News Corp leaders from James Murdoch to Les Hinton face killer question: Why no earlier internal investigation?
By Ben W. Heineman and Jr.,
Ben W. Heineman, Jr., is a panelist for The Washington Post’s On Leadership section.
There were at least three points in recent years when the leaders of News Corp and News International (News Corp’s U.K. holding company for newspaper properties) could have ordered a no-holds-barred, independent internal investigation into illegal hacking practices by its reporters and their hired investigators.
In 2005, the leaders knew about hacking directed at Prince William—which led to prison for the News of the World “royals” reporter (and an outside private investigator).
Then in 2007 and again in 2009, News Corp executive Les Hinton, former chairman of News International and now CEO of Dow Jones (the News Corp unit that owns the Wall Street Journal), was hauled before parliament and blithely said there was no evidence that more than one reporter was involved in illegal hacking.
And recently James Murdoch, currently deputy chief operating officer of News Corp, has been settling cases on a confidential basis with individuals who came forward with evidence they had been “hacked”. He seems to have been remarkably incurious, though, about how many more cases might be in the queue.
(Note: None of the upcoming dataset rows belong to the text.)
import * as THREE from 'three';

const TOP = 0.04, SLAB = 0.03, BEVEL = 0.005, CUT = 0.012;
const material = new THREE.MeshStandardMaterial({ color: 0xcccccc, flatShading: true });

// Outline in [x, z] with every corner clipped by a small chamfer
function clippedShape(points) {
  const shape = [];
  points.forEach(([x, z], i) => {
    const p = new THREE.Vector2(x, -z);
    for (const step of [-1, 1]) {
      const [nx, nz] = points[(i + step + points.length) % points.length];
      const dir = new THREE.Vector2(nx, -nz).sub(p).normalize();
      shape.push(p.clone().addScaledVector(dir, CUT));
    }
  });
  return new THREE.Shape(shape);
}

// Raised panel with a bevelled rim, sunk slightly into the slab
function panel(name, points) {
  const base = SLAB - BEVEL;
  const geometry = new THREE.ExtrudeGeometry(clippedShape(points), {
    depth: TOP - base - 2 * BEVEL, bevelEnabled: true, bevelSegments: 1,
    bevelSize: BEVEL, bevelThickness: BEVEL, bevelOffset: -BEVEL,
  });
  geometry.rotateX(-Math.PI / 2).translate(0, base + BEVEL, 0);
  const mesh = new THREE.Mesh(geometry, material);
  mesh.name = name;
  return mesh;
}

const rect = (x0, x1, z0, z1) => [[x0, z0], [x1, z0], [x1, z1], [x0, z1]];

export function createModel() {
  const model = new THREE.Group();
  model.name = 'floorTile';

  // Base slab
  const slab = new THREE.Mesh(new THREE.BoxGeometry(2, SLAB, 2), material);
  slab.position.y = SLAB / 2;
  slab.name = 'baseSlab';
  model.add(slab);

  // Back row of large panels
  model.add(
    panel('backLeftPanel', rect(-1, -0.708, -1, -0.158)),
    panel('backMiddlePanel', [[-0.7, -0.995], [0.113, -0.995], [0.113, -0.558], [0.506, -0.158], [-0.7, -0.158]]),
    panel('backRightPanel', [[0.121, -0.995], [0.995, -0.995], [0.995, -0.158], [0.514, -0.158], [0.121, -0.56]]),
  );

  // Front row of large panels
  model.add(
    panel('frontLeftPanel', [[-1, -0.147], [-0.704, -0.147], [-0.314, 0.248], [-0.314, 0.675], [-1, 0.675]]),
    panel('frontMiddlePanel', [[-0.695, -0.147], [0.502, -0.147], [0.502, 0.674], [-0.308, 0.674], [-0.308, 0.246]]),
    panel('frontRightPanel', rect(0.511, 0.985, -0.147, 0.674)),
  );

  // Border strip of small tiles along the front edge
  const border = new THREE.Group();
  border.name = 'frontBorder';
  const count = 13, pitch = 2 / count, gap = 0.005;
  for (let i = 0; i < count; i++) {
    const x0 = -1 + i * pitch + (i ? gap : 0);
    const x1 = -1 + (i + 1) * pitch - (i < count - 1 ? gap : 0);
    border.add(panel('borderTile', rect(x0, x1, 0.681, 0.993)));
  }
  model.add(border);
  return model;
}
It appears the leadership of News Corp and of News International for years have refused to undertake a full-scale, independent internal investigation to find out the scope of the illegality, fix blame internally, and change practices and culture to prevent recurrences in the future.
James Murdoch said recently that now-defunct tabloid News of the World and its corporate parent, News International, had failed to get to the bottom “of repeated wrong-doing that occurred” and “wrongly maintained that these issues were confined to one reporter.” In short, News Corp subsidiaries had not told parliament, the police and others the truth.
Why didn’t News Corp and its various arms years ago scrub the activities of its reporters and its executives, once the first cases of wrong-doing had emerged? Most major global corporations would have done just that.
One supposition is that they knew senior executives were involved in decision-making and approval of such activities, and didn’t want internal documents showing as much. A second supposition is that they strongly suspected endemic illegality but wanted to turn a blind eye for competitive reasons, since the scoops obtained through illicit means helped boost circulation and profitability.
In either event, this massive failure of leaders to seek the truth and act on it raises a fundamental question about the integrity and fitness of News Corp executives who touched News Corp UK newspapers. It is one of the “killer questions” that will be directed at Rupert Murdoch, James Murdoch and Rebekah Brooks (who resigned on Friday as News International head) when they appear before a parliamentary committee next week—under threat of subpoena, in the case of both Murdochs .
It is hard to imagine a good answer. The appearance is so strong that they haven’t wanted to shine a light of truth on their U.K. newspapers. Now they have lost control, and the independent investigation led by a respected member of the British judiciary is going to be painful—or worse.
In an interview with the Wall Street Journal on July 14, Rupert Murdoch suddenly announced that he would appoint an “independent” committee to “investigate every charge of improper conduct.” Great. But it’s at least six years too late. And it’s of a piece with other “dramatic” News Corp tactics: closing down News of the World, withdrawing a BSkyB deal, announcing a major share buy-back. These moves just try to deflect immediate attention from the ultimate question of culpability and possibly criminality in the executive levels, not just in the reportorial corps.